◆ **EXERCISE BRIEF**
Retype each entry verbatim. Do not include the images.

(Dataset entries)
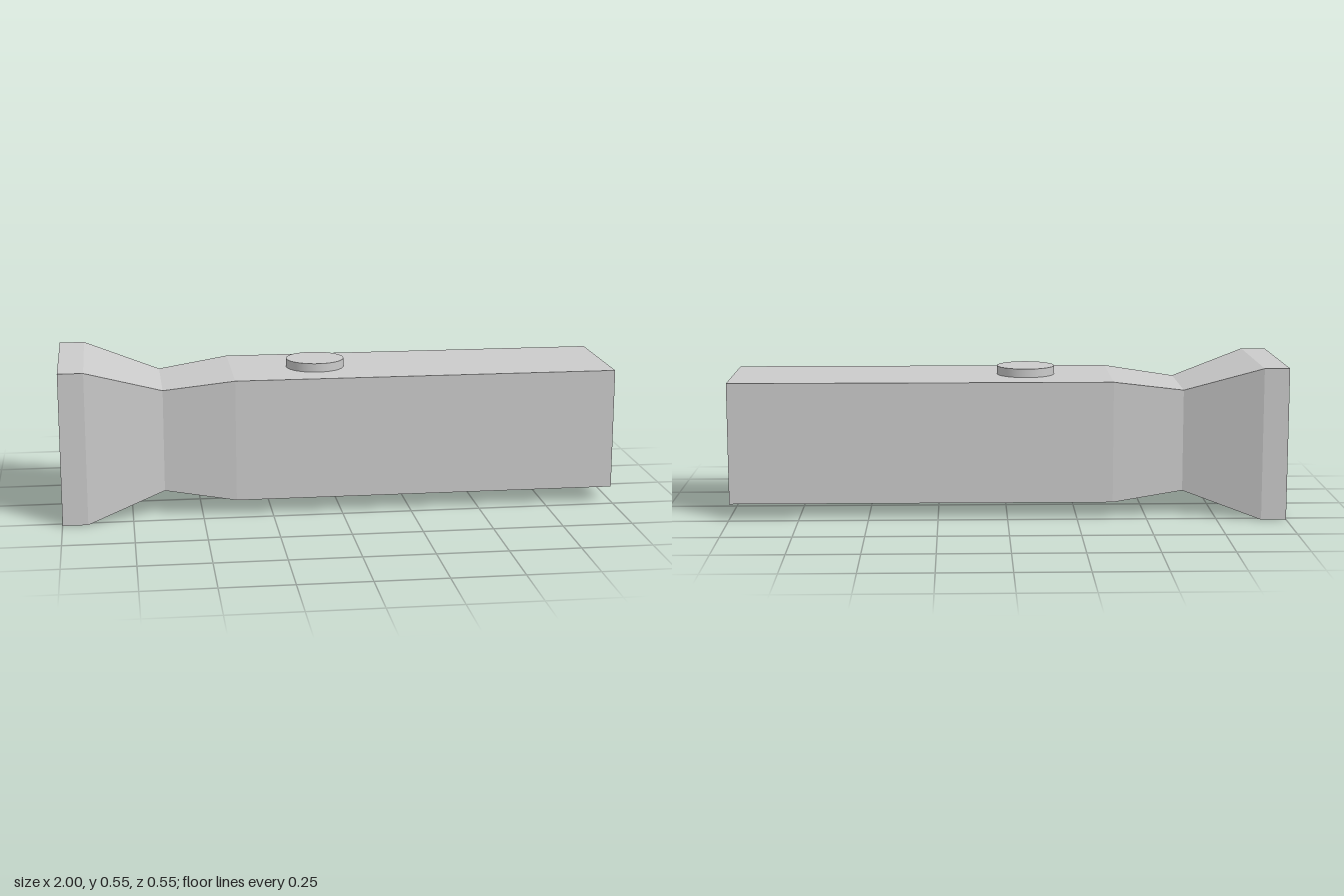
import * as THREE from 'three';

const CENTRE_Y = 0.274;

// Square cross-sections along the body: [x, half width]
const SECTIONS = [[-1, 0.274], [-0.91, 0.274], [-0.635, 0.184], [-0.38, 0.219], [1, 0.219]];

// Box whose rings of vertices are moved onto the sections
function squareLoft(sections) {
  const n = sections.length - 1;
  const box = new THREE.BoxGeometry(n, 2, 2, n, 1, 1);
  const p = box.attributes.position;
  for (let i = 0; i < p.count; i++) {
    const [x, half] = sections[Math.round(p.getX(i) + n / 2)];
    p.setXYZ(i, x, p.getY(i) * half, p.getZ(i) * half);
  }
  const flat = box.toNonIndexed();
  flat.computeVertexNormals();
  return flat;
}

export function createModel() {
  const group = new THREE.Group();
  group.name = 'flashlight';
  const grey = new THREE.MeshStandardMaterial({ color: 0xcccccc });

  // Handle, neck and flared head in one piece
  const body = new THREE.Mesh(squareLoft(SECTIONS), grey);
  body.name = 'body';
  body.position.y = CENTRE_Y;
  group.add(body);

  // Round switch on top, sunk slightly into the handle
  const button = new THREE.Mesh(new THREE.CylinderGeometry(0.105, 0.105, 0.06, 64), grey);
  button.name = 'button';
  button.position.set(-0.072, 0.494, 0.005);
  group.add(button);

  return group;
}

◆ **RESPONSE FOR THIS EXERCISE**
import * as THREE from 'three';

const CENTRE_Y = 0.274;

// Square cross-sections along the body: [x, half width]
const SECTIONS = [[-1, 0.274], [-0.91, 0.274], [-0.635, 0.184], [-0.38, 0.219], [1, 0.219]];

// Box whose rings of vertices are moved onto the sections
function squareLoft(sections) {
  const n = sections.length - 1;
  const box = new THREE.BoxGeometry(n, 2, 2, n, 1, 1);
  const p = box.attributes.position;
  for (let i = 0; i < p.count; i++) {
    const [x, half] = sections[Math.round(p.getX(i) + n / 2)];
    p.setXYZ(i, x, p.getY(i) * half, p.getZ(i) * half);
  }
  const flat = box.toNonIndexed();
  flat.computeVertexNormals();
  return flat;
}

export function createModel() {
  const group = new THREE.Group();
  group.name = 'flashlight';
  const grey = new THREE.MeshStandardMaterial({ color: 0xcccccc });

  // Handle, neck and flared head in one piece
  const body = new THREE.Mesh(squareLoft(SECTIONS), grey);
  body.name = 'body';
  body.position.y = CENTRE_Y;
  group.add(body);

  // Round switch on top, sunk slightly into the handle
  const button = new THREE.Mesh(new THREE.CylinderGeometry(0.105, 0.105, 0.06, 64), grey);
  button.name = 'button';
  button.position.set(-0.072, 0.494, 0.005);
  group.add(button);

  return group;
}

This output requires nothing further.